Shoppers will spend an estimated $7.8 billion on Cyber Monday — a record — boosting a strong holiday shopping season. And Wall Street seems to be mostly shrugging it off.
Even a blockbuster holiday won’t divert the market’s attention from rising interest rates next year and the escalating trade war between the U.S. and China that’s expected to slow global economic growth. U.S. President Donald Trump in September imposed 10 percent tariffs on approximately $200 billion worth of Chinese imports and plans to raise the levy to 25 percent in January, which will drive prices higher.
Fears about a consumer spending slowdown in 2019 outweigh any positive signs of a strong holiday, said Tom Forte, analyst at DA Davidson & Co.

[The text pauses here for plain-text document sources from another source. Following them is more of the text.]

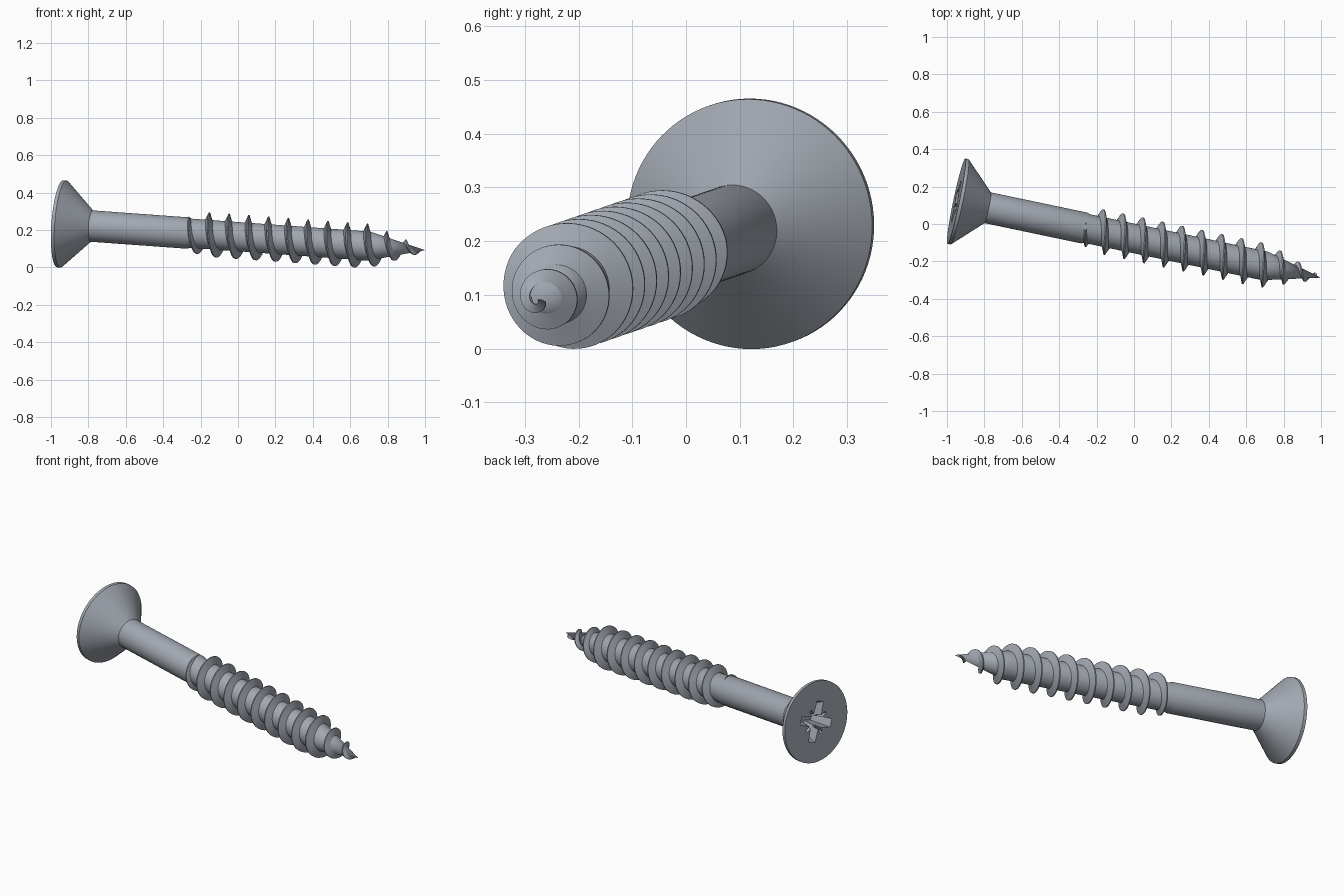
import bpy, bmesh, math
from mathutils import Vector, Matrix

cube = bpy.data.objects.get("Cube")
if cube:
    bpy.data.objects.remove(cube, do_unlink=True)

steel = bpy.data.materials.new("blue_grey_steel")
steel.use_nodes = True
colour = (0.36, 0.39, 0.44, 1)
steel.diffuse_color = colour
steel.node_tree.nodes["Principled BSDF"].inputs["Base Color"].default_value = colour

# Screw frame: local z runs from the head face to the tip, local x points up
START, TIP = Vector((-0.95, 0.122, 0.233)), Vector((1.0, -0.287, 0.092))
LENGTH = (TIP - START).length
axis = (TIP - START).normalized()
up = (Vector((0, 0, 1)) - axis * axis.z).normalized()
FRAME = Matrix((up, axis.cross(up), axis)).transposed().to_4x4()
FRAME.translation = START

HEAD_R, SHANK_R, CORE_R, THREAD_R = 0.233, 0.084, 0.078, 0.119
CONE_START = 1.69


def make_object(name, bm):
    bmesh.ops.recalc_face_normals(bm, faces=bm.faces)
    mesh = bpy.data.meshes.new(name)
    bm.to_mesh(mesh)
    bm.free()
    mesh.materials.append(steel)
    obj = bpy.data.objects.new(name, mesh)
    bpy.context.collection.objects.link(obj)
    obj.matrix_world = FRAME
    return obj


def activate(obj):
    bpy.ops.object.select_all(action='DESELECT')
    obj.select_set(True)
    bpy.context.view_layer.objects.active = obj


def smooth(obj):
    activate(obj)
    bpy.ops.object.shade_smooth_by_angle(angle=math.radians(30))


def revolve(name, profile, steps=96):
    bm = bmesh.new()
    verts = [bm.verts.new((r, 0, z)) for r, z in profile]
    edges = [bm.edges.new(pair) for pair in zip(verts, verts[1:])]
    bmesh.ops.spin(bm, geom=verts + edges, cent=(0, 0, 0), axis=(0, 0, 1),
                   angle=math.tau, steps=steps)
    bmesh.ops.remove_doubles(bm, verts=bm.verts, dist=1e-5)
    return make_object(name, bm)


def tapered_cutter(name, outline, depth, scale):
    bm = bmesh.new()
    rings = []
    for z, k in ((-0.02, 1.0), (depth, scale)):
        rings.append([bm.verts.new((x * k, y * k, z)) for x, y in outline])
        bm.faces.new(rings[-1])
    n = len(outline)
    for i in range(n):
        j = (i + 1) % n
        bm.faces.new((rings[0][i], rings[0][j], rings[1][j], rings[1][i]))
    obj = make_object(name, bm)
    obj.hide_render = True
    return obj


def turned(points, start):
    # Repeat a few outline points four times around the axis
    out = []
    for q in range(4):
        a = start + q * math.pi / 2
        c, s = math.cos(a), math.sin(a)
        out += [(x * c - y * s, x * s + y * c) for x, y in points]
    return out


# Head, shank and threaded core in one turned body
body = revolve("screw_body", [
    (0, 0), (HEAD_R, 0), (HEAD_R, 0.018), (SHANK_R, 0.172),
    (SHANK_R, 0.70), (CORE_R, 0.715), (CORE_R, CONE_START), (0, LENGTH)])

# Cross recess with four small diagonal notches
TURN = math.radians(20)
cutters = [
    tapered_cutter("recess_cross", turned(
        [(0.032, -0.032), (0.125, -0.026), (0.125, 0.026)], TURN), 0.11, 0.55),
    tapered_cutter("recess_notches", turned(
        [(0.012, -0.009), (0.092, -0.009), (0.092, 0.009)], TURN + math.pi / 4), 0.04, 0.7)]
for cutter in cutters:
    activate(body)
    mod = body.modifiers.new("recess", 'BOOLEAN')
    mod.operation, mod.solver, mod.object = 'DIFFERENCE', 'EXACT', cutter
    bpy.ops.object.modifier_apply(modifier=mod.name)
    bpy.data.objects.remove(cutter, do_unlink=True)
smooth(body)

# Helical thread: a thin ridge that rises from the shank and fades at the tip
PITCH, TOP, FIRST, LAST = 0.1082, 0.808, 0.675, 1.965
STEPS = 64 * 12


def core_radius(s):
    return CORE_R * min(1, (LENGTH - s) / (LENGTH - CONE_START))


def crest_radius(s):
    rise = CORE_R + (THREAD_R - CORE_R) * min(1, (s - FIRST) / 0.11)
    return min(rise, THREAD_R * (1 - (s - CONE_START) / 0.335))


bm = bmesh.new()
rows = []
for i in range(STEPS + 1):
    s = FIRST + (LAST - FIRST) * i / STEPS
    a = math.tau * (s - TOP) / PITCH
    root, crest = core_radius(s) * 0.9, crest_radius(s)
    half = 0.006 + 0.42 * (crest - root) * 0.8
    section = ((root, -half), (crest, -0.003), (crest, 0.003), (root, half))
    rows.append([bm.verts.new((r * math.cos(a), r * math.sin(a), s + d)) for r, d in section])
for p, q in zip(rows, rows[1:]):
    for j in range(4):
        k = (j + 1) % 4
        bm.faces.new((p[j], p[k], q[k], q[j]))
bm.faces.new(rows[0])
bm.faces.new(rows[-1])
smooth(make_object("helical_thread", bm))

“Many of the tariffs will likely be borne by consumers in the second half of 2019 in the form of higher prices on products,” he said. “Higher interest rates may dampen spending on big-ticket items.”
Companies like Amazon.com Inc., Walmart Inc. and Target Corp. that are fighting to win holiday spending online may not see a substantial payoff in terms of their market value. And some technical fumbles on Black Friday showed that traditional stores are still struggling to accommodate the hoards of internet shoppers. Even with substantial investments in technology, some retail giants including Walmart, Lowe’s Cos. and Kohl’s Corp. confronted glitches and malfunctioning websites on Friday, a sign they aren’t keeping pace with the load of consumers switching to e-commerce.
SOURCE: Spencer Soper